EPM Treatment Stock photo of horse with EPM, a neurological disorder.    

FDA Issues Warning Letter to Compounding Pharmacy after Horses’ Deaths


A Kentucky compounding pharmacy has been issued a warning by the U.S. Food and Drug Administration (FDA) after the death of multiple horses. The agency reports it initiated its investigation after two Kentucky horses died from being treated with an oral paste compounded by Wickliffe Pharmaceutical for the treatment of EPM.

The warning letter states the FDA’s investigation found that the animal drugs made by Wickliffe Pharmaceutical “are adulterated and misbranded under the Federal Food, Drug and Cosmetic Act (FD&C Act).” The FDA indicates that one lot contained 2380% higher levels of pyrimethamine than Wickliffe’s labeling indicated. Adverse events in horses associated with high doses of that drug include seizures, fever and death.

During the FDA’s initial investigation, the agency received another adverse event report for an additional eight horses, located in Florida, after a veterinarian administered a suspension product from the compounding pharmacy. Two of the thoroughbreds died.

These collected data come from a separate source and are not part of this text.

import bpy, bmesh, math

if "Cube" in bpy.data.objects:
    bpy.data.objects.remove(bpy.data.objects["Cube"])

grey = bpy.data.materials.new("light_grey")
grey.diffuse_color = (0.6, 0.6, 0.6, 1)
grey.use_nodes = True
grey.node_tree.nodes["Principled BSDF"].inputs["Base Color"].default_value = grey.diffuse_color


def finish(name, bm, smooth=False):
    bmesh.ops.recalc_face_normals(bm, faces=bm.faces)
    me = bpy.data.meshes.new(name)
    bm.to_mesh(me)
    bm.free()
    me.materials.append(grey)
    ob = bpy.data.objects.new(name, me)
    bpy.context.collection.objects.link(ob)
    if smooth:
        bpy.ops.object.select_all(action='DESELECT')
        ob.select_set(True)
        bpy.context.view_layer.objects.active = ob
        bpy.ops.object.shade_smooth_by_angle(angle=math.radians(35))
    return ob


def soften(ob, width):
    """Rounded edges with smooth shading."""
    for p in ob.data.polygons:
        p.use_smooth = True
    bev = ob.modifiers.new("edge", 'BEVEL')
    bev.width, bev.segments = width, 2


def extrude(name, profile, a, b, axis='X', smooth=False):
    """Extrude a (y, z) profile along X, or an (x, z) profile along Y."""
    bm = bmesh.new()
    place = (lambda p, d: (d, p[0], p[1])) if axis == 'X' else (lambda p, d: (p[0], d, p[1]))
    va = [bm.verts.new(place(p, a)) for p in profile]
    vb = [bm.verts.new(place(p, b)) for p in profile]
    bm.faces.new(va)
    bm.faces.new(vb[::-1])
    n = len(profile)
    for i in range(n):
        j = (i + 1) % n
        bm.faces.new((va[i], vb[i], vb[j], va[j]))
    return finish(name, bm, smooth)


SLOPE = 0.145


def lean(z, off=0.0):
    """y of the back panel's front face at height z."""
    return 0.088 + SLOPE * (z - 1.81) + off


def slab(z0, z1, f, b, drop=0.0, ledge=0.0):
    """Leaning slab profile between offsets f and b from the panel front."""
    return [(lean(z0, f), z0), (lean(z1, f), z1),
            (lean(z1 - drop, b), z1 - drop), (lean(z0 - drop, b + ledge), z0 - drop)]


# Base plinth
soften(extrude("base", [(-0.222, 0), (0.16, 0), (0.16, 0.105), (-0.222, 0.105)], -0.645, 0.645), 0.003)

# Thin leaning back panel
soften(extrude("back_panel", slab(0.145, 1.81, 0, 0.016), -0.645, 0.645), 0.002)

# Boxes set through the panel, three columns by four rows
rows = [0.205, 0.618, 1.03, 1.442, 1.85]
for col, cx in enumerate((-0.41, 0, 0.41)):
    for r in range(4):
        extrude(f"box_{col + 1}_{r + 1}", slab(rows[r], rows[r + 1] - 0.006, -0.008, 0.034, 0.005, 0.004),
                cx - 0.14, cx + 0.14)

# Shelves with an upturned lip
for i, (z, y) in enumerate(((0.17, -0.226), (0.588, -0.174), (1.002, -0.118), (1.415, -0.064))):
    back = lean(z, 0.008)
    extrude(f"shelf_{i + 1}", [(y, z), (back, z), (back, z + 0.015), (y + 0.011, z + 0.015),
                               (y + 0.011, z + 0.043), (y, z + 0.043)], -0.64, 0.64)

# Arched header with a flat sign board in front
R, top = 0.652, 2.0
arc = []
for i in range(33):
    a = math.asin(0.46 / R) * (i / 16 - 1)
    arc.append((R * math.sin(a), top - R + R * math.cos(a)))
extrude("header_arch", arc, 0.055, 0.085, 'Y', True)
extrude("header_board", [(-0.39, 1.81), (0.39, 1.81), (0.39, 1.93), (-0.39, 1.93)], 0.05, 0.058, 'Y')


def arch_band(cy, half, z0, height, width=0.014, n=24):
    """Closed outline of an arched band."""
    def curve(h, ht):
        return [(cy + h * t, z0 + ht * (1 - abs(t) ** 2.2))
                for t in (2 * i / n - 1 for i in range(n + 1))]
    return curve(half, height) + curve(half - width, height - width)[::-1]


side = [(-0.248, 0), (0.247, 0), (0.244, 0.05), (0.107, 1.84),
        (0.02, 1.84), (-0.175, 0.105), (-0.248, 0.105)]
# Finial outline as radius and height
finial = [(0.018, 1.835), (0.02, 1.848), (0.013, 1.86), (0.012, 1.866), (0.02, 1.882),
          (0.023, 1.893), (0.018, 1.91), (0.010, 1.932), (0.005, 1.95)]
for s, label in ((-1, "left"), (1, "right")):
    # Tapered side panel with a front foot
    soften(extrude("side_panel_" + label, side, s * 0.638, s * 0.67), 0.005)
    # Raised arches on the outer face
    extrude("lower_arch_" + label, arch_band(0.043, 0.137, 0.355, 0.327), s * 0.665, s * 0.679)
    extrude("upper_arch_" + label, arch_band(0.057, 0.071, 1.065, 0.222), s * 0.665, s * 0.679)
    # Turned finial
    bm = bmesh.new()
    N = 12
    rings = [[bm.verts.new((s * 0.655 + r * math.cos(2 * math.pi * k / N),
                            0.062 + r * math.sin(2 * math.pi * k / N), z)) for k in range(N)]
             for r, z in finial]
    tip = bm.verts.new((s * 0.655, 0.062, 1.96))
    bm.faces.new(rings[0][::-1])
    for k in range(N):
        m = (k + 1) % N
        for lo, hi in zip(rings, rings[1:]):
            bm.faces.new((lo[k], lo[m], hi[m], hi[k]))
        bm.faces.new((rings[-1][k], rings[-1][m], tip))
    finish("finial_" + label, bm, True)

EPM is a neurological disorder in horses. Drugs that have been evaluated and approved by FDA for the treatment of EPM include ponazuril, diclazuril, and a combination drug of pyrimethamine and sulfadiazine.

Multiple lawsuits have been filed against Wickliffe Pharmaceutical by the horses’ owners.